In 1973, Dr. Gloria Rodriguez founded AVANCE to serve Latino families in San Antonio, Texas. When services began on the city’s west side, Dr. Rodriguez and her small team were using a model being piloted in Dallas at the time called the AVANCE Neighborhood Intervention Program, which included a Mother-Infant Program and a Tutor Program. The Mother-Infant Program included two years of weekly two-hour parenting sessions and twice-monthly home visits followed by a third-year Tutoring Program that consisted of a supervised elementary school student working with a participating one- to three-year-old on age-appropriate school readiness skills.
When seed funding ended in 1976, AVANCE secured a grant through the State that would allow programming in San Antonio to continue. However, this new funding came with stipulations that required Dr. Rodriguez to make changes to the program to maintain compliance without sacrificing program goals or effectiveness.
While the transition in funding made changes necessary, it also offered AVANCE the opportunity to improve the program. Having grown up in the neighborhood where AVANCE originated, Dr. Rodriguez was deeply familiar with the needs of local families and used that knowledge to modify the curriculum to better serve the community.
One of the first significant changes was eliminating the tutoring program, which did not receive funding. This change made it necessary to improve the quality of care children received during the Mother-Infant Program, including a shift from supervised play toward a focus on early childhood development. The Mother-Infant Program was also shortened from two years to one, increasing sessions from two to three hours and adding a new Community Engagement component to familiarize parents with local resources and services.
When programming began in San Antonio, the curriculum was handwritten on notecards that were kept safe and in order in a recipe card box. Later, lessons were typed directly onto notecards with a typewriter making reproduction only slightly more manageable. Over time though, as the organization grew and technology progressed, the curriculum became more robust and more efficient reproduction streamlined expansion efforts.
This first round of changes would become an ongoing series of updates to the curriculum. Dr. Rodriguez and her team, many of whom lived in the neighborhoods AVANCE served, continued to draw on their lived experience and feedback from parents to improve the curriculum, adding and revising topics, lessons, and activities to meet families’ needs.
What began as the Mother-Infant Program evolved into the core of AVANCE, the Parent-Child Education Program (PCEP). The PCEP is now a nine-month program that consists of weekly three-hour sessions paired with monthly home visits. Each weekly session includes an hour of parenting instruction, an hour of toymaking lessons, and an hour of community engagement. You can read about our toymaking lessons here. While parents attend sessions, their young children, from newborns to three years old, are cared for in an enriched age- and developmentally-appropriate environment that nurtures learning.
The AVANCE PCEP continues evolving today. AVANCE educators from across the network of licensees and chapter and regional offices use innovative tools to communicate and collaborate in a continuous feedback loop that drives program refinements by bringing various perspectives about what aspects of the program work well and what could be improved. Family feedback is invaluable in this process. AVANCE also has an ongoing process to review the science behind the curriculum to make sure it utilizes the most accurate and up-to-date research and evidence.
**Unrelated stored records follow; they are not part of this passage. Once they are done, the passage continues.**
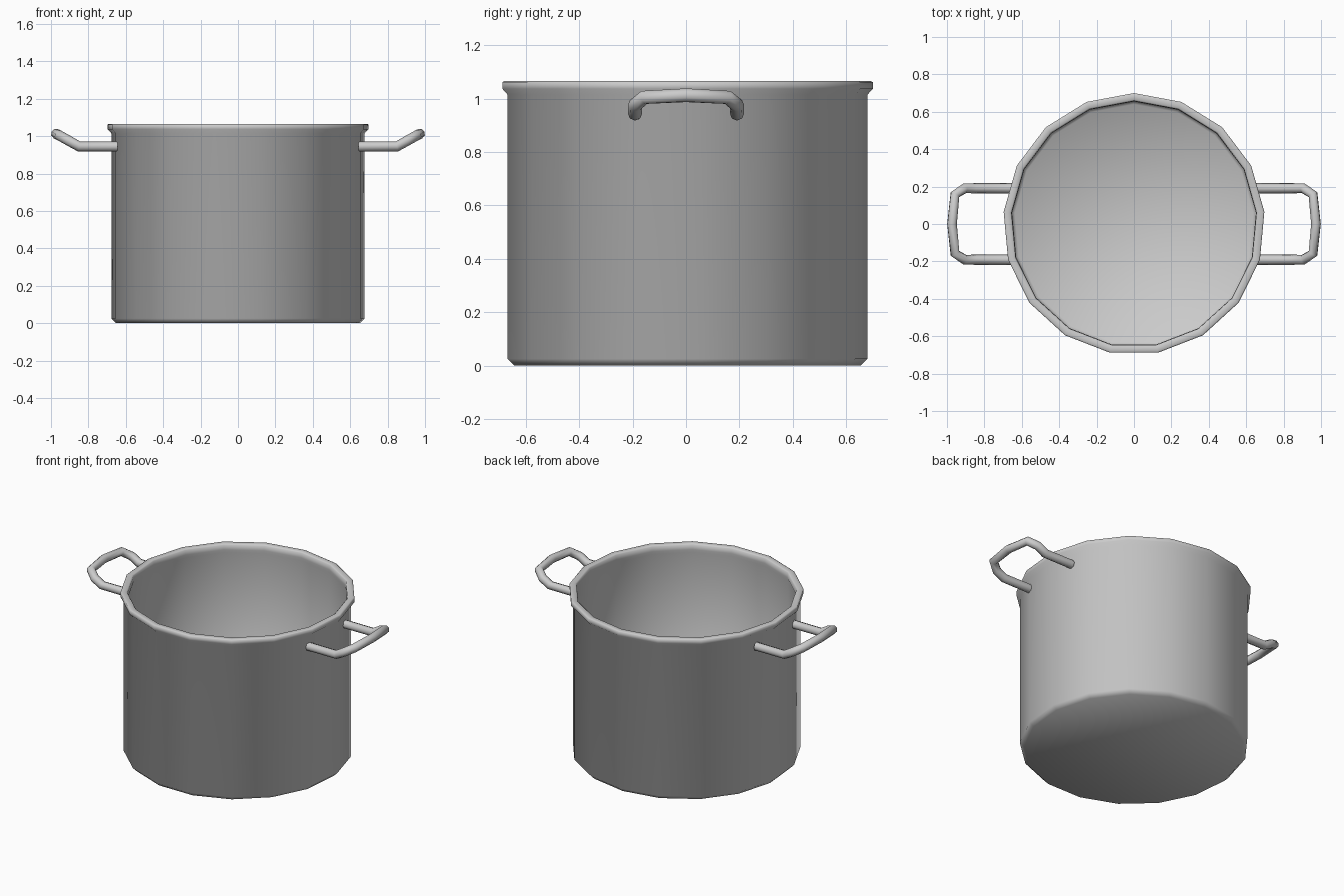
import bpy, bmesh, math

if "Cube" in bpy.data.objects:
    bpy.data.objects.remove(bpy.data.objects["Cube"])

SIDES = 17

# Pot body: closed profile (radius, z) from outer base up over the rim to the inner floor
profile = [(0.655, 0.0), (0.68, 0.025), (0.68, 1.015), (0.70, 1.037), (0.70, 1.062),
           (0.693, 1.066), (0.665, 1.066), (0.658, 1.06), (0.655, 1.03),
           (0.66, 1.01), (0.66, 0.045), (0.64, 0.025)]
bm = bmesh.new()
rings = []
for r, z in profile:
    ring = []
    for i in range(SIDES):
        a = math.pi / 2 + 2 * math.pi * i / SIDES
        ring.append(bm.verts.new((r * math.cos(a), r * math.sin(a), z)))
    rings.append(ring)
for lo, hi in zip(rings, rings[1:]):
    for i in range(SIDES):
        j = (i + 1) % SIDES
        bm.faces.new((lo[i], lo[j], hi[j], hi[i]))
bm.faces.new(rings[0][::-1])
bm.faces.new(rings[-1])
for f in bm.faces:
    f.smooth = True
bmesh.ops.recalc_face_normals(bm, faces=bm.faces)
mesh = bpy.data.meshes.new("pot_body")
bm.to_mesh(mesh)
bm.free()
bpy.context.collection.objects.link(bpy.data.objects.new("pot_body", mesh))

# Handles: bent tube loops, tilted upward at the outer end
half = [(0.645, 0.191, 0.945), (0.85, 0.191, 0.945), (0.905, 0.191, 0.976),
        (0.957, 0.157, 1.005), (0.973, 0.0, 1.013)]
path = half + [(x, -y, z) for x, y, z in half[-2::-1]]


def make_handle(name, side):
    curve = bpy.data.curves.new(name, 'CURVE')
    curve.dimensions = '3D'
    curve.bevel_depth = 0.027
    curve.bevel_resolution = 2
    curve.use_fill_caps = True
    spline = curve.splines.new('POLY')
    spline.points.add(len(path) - 1)
    for p, (x, y, z) in zip(spline.points, path):
        p.co = (side * x, side * y, z, 1)
    spline.use_smooth = True
    bpy.context.collection.objects.link(bpy.data.objects.new(name, curve))


make_handle("right_handle", 1)
make_handle("left_handle", -1)
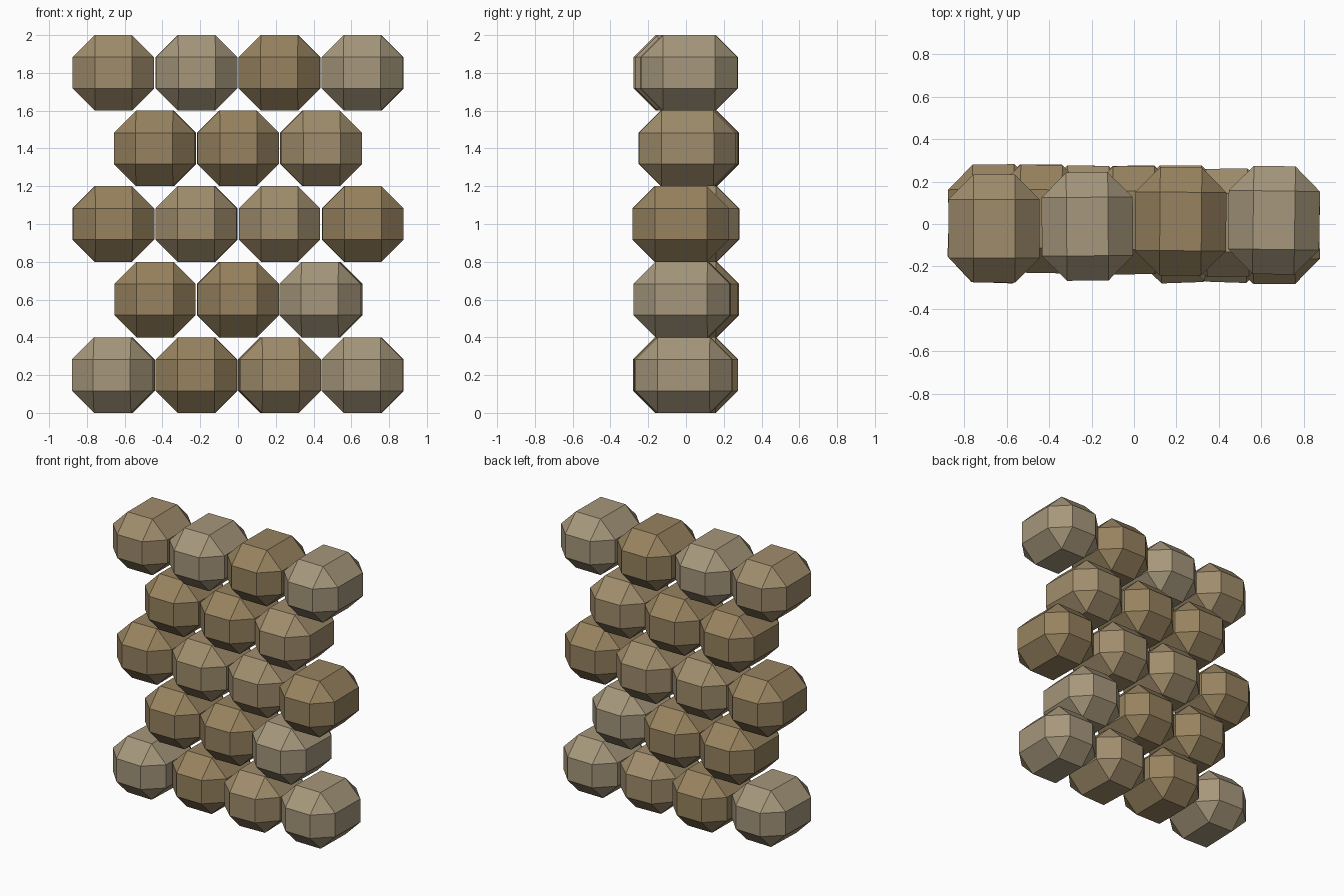
import bpy, bmesh
from math import radians
from mathutils import Matrix

if "Cube" in bpy.data.objects:
    bpy.data.objects.remove(bpy.data.objects["Cube"])

# stone tones
def tone(name, rgb):
    m = bpy.data.materials.new(name)
    m.diffuse_color = (*rgb, 1)
    m.use_nodes = True
    m.node_tree.nodes["Principled BSDF"].inputs["Base Color"].default_value = m.diffuse_color
    return m

TONES = {
    "L": tone("pale_stone", (0.38, 0.31, 0.20)),
    "M": tone("tan_stone", (0.35, 0.265, 0.15)),
    "D": tone("brown_stone", (0.31, 0.225, 0.115)),
}

WIDTH, DEPTH, HEIGHT, CHAMFER = 0.43, 0.51, 0.40, 0.117
PITCH_X, PITCH_Z = 0.44, 0.40

# one chamfered block: 6 faces, 12 edge strips, 8 corner triangles
def stone(name, x, y, z, yaw, mat):
    bm = bmesh.new()
    bmesh.ops.create_cube(bm, size=1, matrix=Matrix.Diagonal((WIDTH, DEPTH, HEIGHT, 1)))
    bmesh.ops.bevel(bm, geom=bm.edges[:], offset=CHAMFER, segments=1,
                    affect='EDGES', profile=0.5)
    me = bpy.data.meshes.new(name)
    bm.to_mesh(me)
    bm.free()
    me.materials.append(mat)
    ob = bpy.data.objects.new(name, me)
    ob.location = (x, y, z)
    ob.rotation_euler.z = radians(yaw)
    bpy.context.collection.objects.link(ob)

# courses from the ground up: (tone, depth shift, yaw) per stone, left to right
COURSES = [
    [("L", -0.022, -2), ("D", 0.020, -0.5), ("M", -0.022, 2), ("L", -0.010, -1)],
    [("D", 0.026, 0), ("D", 0.020, 0.6), ("L", -0.020, -2)],
    [("D", 0.026, 0.7), ("M", 0.020, -0.8), ("M", 0.022, 0), ("D", -0.028, 0.6)],
    [("D", 0.024, -1), ("D", 0.018, 0.5), ("M", 0.006, 0.8)],
    [("M", -0.022, 0), ("L", -0.012, 0.5), ("D", 0.012, -0.5), ("L", 0.018, -0.8)],
]

for r, course in enumerate(COURSES):
    for i, (t, dy, yaw) in enumerate(course):
        x = (i - (len(course) - 1) / 2) * PITCH_X
        stone(f"wall_stone_{r + 1}_{i + 1}", x, dy, (r + 0.5) * PITCH_Z, yaw, TONES[t])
In one of the most recent additions, AVANCE worked with a team, including the Harvard Center on the Developing Child, to develop content focused on reducing sources of toxic stress. AVANCE has even redesigned its Family Building Communities (FBC) program. Created as a second-year follow-up for graduates of PCEP, the FBC program builds on PCEP and focuses on developing leadership skills and supporting parents as they learn to be advocates for themselves, their families, and their communities.
Despite half a century of changes, revisions, and updates to the AVANCE PCEP, what has always remained constant is the foundational belief that parents are their child’s first teachers and that the home is the first classroom. And this same belief continues to guide AVANCE as it moves into the next 50 years of supporting families on their educational journeys.